Wok & Roll by Peter Kwong, (Frederic) Inter-County Leader
It irks me when I hear people say, “Oh, I can’t eat Chinese food. It gives me a headache and makes me ill.” But as much as I don’t like that statement, there is certainly some truth to it.
No, eating Chinese food won’t give you a headache, but the MSG added to the food might. Yes, a lot of folks are sensitive to monosodium glutamate, myself included.
The Food and Drug Administration has classified MSG as a food ingredient that’s “generally recognized as safe,” but its use remains controversial. For this reason, when MSG is added to food, the FDA requires that it be listed on the label.
So, out of curiosity, I checked out all the foods in our household: snacks, soups, salad dressings and seasonings. Lo and behold, there is MSG in each and every one of them. Then I conclude that MSG, like sugar and salt, is not bad for you when used in the right proportion.
However, a lot of restaurants want to reduce their production costs. So, instead of using expensive herbs, spices and extensive cooking procedures to make the food tasty, they just add a spoonful of MSG instead. It is bad business and it is a lose-lose situation, as when guests get sick, they simply won’t return again.
MSG is a food enhancer invented by a Japanese food scientist during the WWII era. It is an extract made from seaweed and vegetables. MSG itself has no flavors, but food that is laced with MSG somehow does taste better. It is a trick that MSG plays with our brains.
On the back of our tongues, there are thousands of pores that let the brain know how the food tastes. When contacted by MSG, all the pores open up and we enjoy the fullest flavors of all five basic tastes — sweet, sour, bitter, umami and salty. And mmm, everything tastes great.
However, when we’re done with the meal, those pores close up, and at the same time withdraw the water content from different tissues around the area; that’s when the troubles begin. First, I’ve got to drink gallons of water (or pots of tea), as my throat just went dry; second, I’ve developed a slight headache; and third, I’ve begun to sweat. But those symptoms happen only when I eat at certain restaurants.
For many years, researchers have found very little connection between MSG and the sickness it causes:
- Chest pain
The largest MSG manufacturer, Aji-No-Moto, actually is here in the states. These days, instead of making them from extracts of seaweeds, they are made from corn glucose that is put through the same fermentation process, which is similar to the one used to make yogurt, beer and soya sauce.
No, Aji-No-Moto did not pay me to endorse their products (even though they should), but I just want to clear the statement that, “Chinese food gives you headaches and makes you sick.” And even if the chef uses a small amount of MSG to enhance the flavors of their dishes, it is perfectly OK. It’s those places that use tons of MSG to create the flavors that cause all the problems.
Come to think of it, how can those buffet restaurants that charge $5.95 to $6.95 for “all you can eat” survive?

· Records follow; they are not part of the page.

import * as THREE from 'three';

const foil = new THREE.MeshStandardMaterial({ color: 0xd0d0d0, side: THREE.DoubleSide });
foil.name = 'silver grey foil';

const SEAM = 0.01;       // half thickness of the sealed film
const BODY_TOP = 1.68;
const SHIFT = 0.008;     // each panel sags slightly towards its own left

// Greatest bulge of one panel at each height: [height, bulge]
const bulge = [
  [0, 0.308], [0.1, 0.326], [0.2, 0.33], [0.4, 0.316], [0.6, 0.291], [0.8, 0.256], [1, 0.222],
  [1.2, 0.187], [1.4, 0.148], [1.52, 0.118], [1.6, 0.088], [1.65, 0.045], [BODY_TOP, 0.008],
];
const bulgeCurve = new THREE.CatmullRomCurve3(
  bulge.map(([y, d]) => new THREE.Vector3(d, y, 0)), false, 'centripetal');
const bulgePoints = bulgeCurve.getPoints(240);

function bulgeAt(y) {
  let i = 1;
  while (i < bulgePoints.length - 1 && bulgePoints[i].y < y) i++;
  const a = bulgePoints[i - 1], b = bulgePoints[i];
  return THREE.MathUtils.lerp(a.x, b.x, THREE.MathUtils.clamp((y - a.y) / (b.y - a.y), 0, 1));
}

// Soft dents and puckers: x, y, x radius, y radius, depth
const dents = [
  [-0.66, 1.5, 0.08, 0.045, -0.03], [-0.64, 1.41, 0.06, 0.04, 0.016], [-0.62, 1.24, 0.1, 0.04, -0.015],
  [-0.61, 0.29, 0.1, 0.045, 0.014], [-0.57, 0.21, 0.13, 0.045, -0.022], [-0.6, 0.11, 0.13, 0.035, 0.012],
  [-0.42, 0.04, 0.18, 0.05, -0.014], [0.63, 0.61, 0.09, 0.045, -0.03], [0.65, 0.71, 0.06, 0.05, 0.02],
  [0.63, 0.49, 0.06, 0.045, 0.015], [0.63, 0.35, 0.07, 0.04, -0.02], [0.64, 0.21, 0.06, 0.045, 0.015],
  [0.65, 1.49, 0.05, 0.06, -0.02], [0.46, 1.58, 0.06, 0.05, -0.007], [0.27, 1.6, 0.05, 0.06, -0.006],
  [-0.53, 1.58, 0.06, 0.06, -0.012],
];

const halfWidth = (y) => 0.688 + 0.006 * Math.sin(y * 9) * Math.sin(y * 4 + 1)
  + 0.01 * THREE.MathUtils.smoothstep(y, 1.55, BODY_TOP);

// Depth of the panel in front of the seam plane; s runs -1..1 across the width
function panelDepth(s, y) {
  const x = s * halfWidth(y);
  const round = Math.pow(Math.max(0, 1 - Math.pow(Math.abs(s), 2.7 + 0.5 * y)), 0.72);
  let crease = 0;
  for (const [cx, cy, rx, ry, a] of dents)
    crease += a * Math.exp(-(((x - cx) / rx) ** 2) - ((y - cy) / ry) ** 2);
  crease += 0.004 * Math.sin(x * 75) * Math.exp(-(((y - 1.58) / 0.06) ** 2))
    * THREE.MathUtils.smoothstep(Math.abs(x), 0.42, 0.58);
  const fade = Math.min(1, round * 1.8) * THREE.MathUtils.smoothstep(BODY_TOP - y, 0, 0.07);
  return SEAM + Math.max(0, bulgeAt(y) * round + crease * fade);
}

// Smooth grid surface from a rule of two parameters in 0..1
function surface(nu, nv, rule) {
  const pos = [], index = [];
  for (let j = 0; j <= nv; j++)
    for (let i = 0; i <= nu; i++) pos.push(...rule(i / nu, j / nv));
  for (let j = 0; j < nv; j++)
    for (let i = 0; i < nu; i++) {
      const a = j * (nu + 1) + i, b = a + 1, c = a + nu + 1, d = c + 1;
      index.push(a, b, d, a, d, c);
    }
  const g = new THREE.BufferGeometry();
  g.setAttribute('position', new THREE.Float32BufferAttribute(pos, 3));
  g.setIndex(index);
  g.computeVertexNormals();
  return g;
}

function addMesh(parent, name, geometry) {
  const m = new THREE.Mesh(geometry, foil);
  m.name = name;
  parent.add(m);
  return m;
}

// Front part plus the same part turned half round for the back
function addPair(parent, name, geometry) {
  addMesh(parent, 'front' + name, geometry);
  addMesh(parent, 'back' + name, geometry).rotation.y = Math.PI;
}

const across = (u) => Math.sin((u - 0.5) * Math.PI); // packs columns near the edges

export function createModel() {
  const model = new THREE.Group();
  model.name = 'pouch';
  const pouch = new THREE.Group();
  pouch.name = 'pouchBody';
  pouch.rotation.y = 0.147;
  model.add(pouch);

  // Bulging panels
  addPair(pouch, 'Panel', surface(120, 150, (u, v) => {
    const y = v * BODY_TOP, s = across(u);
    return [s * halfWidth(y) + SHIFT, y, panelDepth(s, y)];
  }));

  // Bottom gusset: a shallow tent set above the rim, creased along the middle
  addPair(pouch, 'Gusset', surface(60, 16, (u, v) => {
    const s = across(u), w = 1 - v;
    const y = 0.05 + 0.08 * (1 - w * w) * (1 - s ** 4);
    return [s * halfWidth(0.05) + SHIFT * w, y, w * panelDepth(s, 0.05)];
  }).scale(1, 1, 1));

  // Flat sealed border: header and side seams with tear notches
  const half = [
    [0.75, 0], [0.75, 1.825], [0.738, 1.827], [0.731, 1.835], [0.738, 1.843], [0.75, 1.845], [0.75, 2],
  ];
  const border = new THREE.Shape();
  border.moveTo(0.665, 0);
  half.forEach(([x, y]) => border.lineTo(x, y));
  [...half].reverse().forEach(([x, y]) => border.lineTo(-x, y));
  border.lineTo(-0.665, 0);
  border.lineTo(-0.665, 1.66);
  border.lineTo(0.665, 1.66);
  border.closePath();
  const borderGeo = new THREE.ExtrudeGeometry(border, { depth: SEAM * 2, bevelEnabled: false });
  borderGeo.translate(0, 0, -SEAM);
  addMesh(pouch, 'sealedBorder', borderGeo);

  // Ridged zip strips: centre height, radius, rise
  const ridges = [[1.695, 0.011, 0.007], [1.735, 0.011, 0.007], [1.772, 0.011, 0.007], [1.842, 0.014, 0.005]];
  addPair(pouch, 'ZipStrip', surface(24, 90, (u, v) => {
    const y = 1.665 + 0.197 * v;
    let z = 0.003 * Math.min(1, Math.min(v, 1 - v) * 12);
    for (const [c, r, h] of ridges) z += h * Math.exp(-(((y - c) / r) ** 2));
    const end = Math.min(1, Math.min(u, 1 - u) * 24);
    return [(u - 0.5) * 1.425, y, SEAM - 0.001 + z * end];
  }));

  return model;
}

And the price also includes your beverage and desserts! How do they even make a profit? You get the answers right? Buy cheaper products and make them taste great by adding tons of MSG. You pay little and get plenty in return. Everybody is happy!
Next time when you open a bag of BBQ-flavored potato chips and find out that the more you eat, the more you want to go for a beer or a soda, think twice, my dear friends.
Go to phkwong.com for more columns and to purchase his book, “Wok & Roll.”